::: Given entries

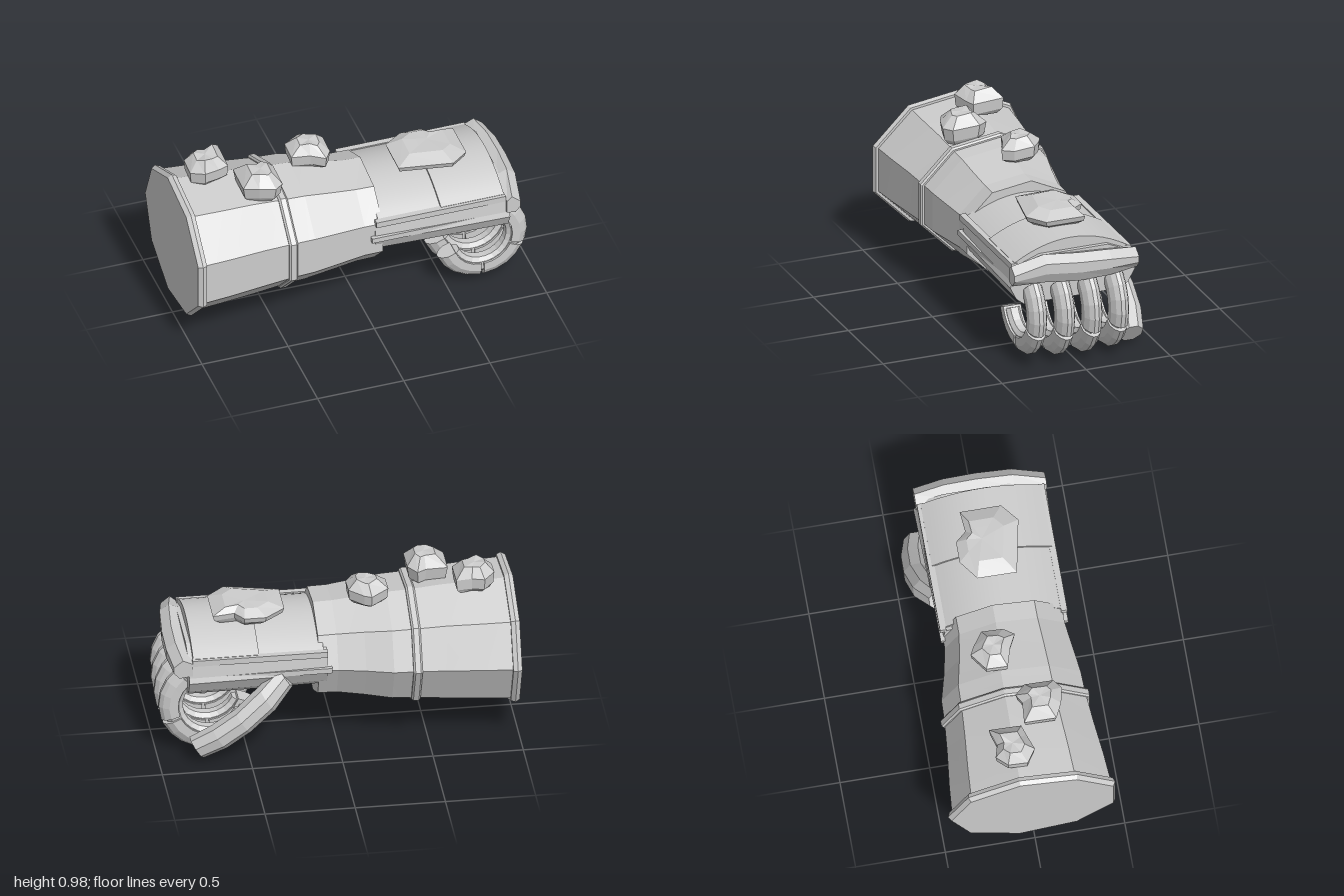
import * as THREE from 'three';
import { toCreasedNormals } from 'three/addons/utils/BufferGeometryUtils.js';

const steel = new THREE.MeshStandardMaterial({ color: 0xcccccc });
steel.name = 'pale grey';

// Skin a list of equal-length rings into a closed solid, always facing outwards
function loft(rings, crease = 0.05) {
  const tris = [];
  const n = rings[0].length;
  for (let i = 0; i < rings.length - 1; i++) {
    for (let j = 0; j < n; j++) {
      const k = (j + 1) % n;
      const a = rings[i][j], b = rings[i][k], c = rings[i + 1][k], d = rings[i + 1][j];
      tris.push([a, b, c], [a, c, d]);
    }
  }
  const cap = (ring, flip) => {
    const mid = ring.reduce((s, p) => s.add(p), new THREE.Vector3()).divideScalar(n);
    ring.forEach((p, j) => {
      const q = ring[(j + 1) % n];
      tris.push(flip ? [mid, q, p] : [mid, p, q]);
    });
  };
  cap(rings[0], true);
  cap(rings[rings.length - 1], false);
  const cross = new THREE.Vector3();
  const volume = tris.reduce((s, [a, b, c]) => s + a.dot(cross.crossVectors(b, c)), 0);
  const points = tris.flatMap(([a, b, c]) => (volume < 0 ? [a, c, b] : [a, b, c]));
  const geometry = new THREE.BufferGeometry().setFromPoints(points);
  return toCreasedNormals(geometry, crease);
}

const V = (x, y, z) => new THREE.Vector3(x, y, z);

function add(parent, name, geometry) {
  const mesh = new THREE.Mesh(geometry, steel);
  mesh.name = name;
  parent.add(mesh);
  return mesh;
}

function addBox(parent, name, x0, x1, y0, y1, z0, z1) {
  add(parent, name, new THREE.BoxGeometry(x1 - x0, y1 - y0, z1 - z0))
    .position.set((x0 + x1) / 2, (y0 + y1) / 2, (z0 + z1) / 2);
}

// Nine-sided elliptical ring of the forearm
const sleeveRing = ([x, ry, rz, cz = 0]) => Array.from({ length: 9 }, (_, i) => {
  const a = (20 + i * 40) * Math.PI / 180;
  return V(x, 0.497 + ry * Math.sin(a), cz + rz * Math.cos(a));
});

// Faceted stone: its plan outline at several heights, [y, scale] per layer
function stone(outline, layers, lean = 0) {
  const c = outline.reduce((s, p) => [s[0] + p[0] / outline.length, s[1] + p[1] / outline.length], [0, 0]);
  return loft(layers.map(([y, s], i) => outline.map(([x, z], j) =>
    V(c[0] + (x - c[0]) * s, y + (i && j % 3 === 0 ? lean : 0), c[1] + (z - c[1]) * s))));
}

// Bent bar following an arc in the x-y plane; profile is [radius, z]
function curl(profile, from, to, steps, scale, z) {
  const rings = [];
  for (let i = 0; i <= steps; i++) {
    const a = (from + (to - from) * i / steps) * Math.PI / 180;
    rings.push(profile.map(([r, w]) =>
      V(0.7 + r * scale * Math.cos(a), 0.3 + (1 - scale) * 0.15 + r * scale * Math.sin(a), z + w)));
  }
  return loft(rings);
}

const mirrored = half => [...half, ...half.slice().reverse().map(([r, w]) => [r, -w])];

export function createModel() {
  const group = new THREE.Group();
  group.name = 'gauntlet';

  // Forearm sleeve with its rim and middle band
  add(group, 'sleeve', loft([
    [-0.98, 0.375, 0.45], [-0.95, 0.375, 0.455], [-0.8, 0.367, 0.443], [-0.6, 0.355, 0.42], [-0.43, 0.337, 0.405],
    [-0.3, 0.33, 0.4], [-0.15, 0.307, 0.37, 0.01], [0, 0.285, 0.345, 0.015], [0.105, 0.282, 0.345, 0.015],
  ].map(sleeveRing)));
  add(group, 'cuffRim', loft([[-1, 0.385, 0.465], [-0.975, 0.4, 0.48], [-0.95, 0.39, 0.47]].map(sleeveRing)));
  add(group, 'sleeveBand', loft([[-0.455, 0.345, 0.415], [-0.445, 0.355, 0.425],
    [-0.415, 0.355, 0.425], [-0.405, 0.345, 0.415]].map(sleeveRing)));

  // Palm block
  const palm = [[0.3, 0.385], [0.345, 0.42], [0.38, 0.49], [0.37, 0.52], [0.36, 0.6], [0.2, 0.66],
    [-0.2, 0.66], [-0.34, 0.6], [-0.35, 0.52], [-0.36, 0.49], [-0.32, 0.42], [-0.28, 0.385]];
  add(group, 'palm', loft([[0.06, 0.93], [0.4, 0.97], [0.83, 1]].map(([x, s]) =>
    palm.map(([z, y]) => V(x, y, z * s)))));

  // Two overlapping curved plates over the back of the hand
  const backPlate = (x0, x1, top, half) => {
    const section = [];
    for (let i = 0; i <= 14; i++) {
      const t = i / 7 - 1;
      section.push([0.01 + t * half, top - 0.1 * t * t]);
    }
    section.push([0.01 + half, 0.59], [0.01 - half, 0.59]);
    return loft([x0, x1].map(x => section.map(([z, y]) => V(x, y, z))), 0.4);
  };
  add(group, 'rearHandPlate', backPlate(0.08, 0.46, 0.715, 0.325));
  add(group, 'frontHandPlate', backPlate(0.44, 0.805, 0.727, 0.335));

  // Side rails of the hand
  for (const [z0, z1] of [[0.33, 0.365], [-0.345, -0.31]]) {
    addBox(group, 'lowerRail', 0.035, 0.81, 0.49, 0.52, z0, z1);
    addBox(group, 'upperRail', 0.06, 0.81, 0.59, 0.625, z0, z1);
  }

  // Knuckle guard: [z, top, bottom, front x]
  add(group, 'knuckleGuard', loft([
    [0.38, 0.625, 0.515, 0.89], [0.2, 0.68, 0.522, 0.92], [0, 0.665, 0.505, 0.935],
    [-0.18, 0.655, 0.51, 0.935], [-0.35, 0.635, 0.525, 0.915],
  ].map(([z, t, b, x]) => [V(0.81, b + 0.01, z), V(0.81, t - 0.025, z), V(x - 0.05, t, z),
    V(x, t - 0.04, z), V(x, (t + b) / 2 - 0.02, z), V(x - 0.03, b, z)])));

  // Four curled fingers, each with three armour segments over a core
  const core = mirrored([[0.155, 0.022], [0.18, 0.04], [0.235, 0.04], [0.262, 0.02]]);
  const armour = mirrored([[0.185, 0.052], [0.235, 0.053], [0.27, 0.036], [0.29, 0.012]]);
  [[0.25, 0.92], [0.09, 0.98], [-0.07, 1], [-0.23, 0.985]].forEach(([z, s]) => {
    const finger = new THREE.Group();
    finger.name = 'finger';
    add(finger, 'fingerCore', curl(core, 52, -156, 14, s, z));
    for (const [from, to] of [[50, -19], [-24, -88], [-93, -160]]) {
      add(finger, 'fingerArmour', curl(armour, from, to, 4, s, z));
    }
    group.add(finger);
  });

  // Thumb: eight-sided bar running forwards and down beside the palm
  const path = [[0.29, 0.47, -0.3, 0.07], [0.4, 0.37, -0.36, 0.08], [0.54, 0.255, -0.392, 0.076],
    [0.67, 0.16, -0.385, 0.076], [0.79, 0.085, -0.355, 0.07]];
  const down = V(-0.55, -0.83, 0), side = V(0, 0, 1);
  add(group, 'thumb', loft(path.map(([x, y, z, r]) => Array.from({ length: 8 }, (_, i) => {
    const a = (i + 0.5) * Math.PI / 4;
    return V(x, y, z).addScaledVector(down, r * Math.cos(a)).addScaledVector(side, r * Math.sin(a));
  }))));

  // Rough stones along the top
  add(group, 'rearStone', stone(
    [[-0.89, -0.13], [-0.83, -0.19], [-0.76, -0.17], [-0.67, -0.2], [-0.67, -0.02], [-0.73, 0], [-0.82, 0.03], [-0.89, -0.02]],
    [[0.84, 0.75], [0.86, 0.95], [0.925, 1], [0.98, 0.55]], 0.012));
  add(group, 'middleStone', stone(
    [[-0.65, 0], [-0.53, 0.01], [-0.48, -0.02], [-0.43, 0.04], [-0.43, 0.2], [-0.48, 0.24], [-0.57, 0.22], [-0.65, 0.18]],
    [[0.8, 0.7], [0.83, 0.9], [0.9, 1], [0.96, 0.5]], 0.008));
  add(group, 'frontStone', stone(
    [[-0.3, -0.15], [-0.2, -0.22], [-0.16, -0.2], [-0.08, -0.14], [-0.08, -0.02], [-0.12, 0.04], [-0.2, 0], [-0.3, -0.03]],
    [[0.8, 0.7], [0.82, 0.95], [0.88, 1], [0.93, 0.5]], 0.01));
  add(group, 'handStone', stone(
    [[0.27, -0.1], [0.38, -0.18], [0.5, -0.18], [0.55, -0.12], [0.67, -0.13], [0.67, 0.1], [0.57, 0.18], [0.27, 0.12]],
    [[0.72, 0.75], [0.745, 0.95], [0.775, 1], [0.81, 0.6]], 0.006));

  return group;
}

::::::
::: Given entries

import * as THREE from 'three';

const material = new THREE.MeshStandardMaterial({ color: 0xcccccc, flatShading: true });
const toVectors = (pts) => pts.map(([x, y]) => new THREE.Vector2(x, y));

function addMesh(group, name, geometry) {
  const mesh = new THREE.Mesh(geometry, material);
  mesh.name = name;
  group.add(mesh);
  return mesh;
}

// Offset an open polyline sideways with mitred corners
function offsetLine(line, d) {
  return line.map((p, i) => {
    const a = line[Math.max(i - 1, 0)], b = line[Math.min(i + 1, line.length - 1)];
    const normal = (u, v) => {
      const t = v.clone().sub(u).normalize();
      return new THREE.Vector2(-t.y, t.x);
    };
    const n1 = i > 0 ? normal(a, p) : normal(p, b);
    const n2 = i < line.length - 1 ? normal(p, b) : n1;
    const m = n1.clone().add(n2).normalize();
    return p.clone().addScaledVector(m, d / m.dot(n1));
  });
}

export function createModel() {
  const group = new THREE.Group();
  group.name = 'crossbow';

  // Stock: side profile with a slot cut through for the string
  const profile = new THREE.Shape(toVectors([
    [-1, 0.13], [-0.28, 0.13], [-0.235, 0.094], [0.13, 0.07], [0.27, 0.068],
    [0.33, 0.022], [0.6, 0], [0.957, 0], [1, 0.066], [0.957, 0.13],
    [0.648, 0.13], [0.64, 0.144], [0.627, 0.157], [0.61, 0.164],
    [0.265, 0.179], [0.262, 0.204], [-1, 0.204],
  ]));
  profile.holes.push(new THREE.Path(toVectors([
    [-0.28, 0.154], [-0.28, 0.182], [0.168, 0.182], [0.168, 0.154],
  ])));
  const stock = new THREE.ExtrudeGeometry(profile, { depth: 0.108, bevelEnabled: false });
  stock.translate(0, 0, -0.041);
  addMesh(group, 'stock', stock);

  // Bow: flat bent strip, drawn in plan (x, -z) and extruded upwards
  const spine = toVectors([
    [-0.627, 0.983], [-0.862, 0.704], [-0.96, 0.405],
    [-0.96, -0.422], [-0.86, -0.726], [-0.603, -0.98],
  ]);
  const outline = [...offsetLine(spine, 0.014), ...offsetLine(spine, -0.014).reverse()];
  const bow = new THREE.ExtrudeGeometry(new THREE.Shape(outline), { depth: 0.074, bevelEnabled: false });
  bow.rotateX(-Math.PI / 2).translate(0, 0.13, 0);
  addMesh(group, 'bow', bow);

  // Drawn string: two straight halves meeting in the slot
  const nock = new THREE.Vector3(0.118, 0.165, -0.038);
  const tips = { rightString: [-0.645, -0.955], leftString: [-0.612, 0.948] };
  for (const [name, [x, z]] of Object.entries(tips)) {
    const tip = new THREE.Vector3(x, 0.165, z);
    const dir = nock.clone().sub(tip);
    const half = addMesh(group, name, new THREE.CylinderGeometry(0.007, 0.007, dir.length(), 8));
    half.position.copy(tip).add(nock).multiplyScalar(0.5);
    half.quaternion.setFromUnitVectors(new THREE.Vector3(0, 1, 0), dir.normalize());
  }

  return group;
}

::::::

**What the task requires:**
Using the listing, collect all lines in which the string "outline" is found.

**Your solution:**
// Faceted stone: its plan outline at several heights, [y, scale] per layer
function stone(outline, layers, lean = 0) {
  const c = outline.reduce((s, p) => [s[0] + p[0] / outline.length, s[1] + p[1] / outline.length], [0, 0]);
  return loft(layers.map(([y, s], i) => outline.map(([x, z], j) =>
  const outline = [...offsetLine(spine, 0.014), ...offsetLine(spine, -0.014).reverse()];
  const bow = new THREE.ExtrudeGeometry(new THREE.Shape(outline), { depth: 0.074, bevelEnabled: false });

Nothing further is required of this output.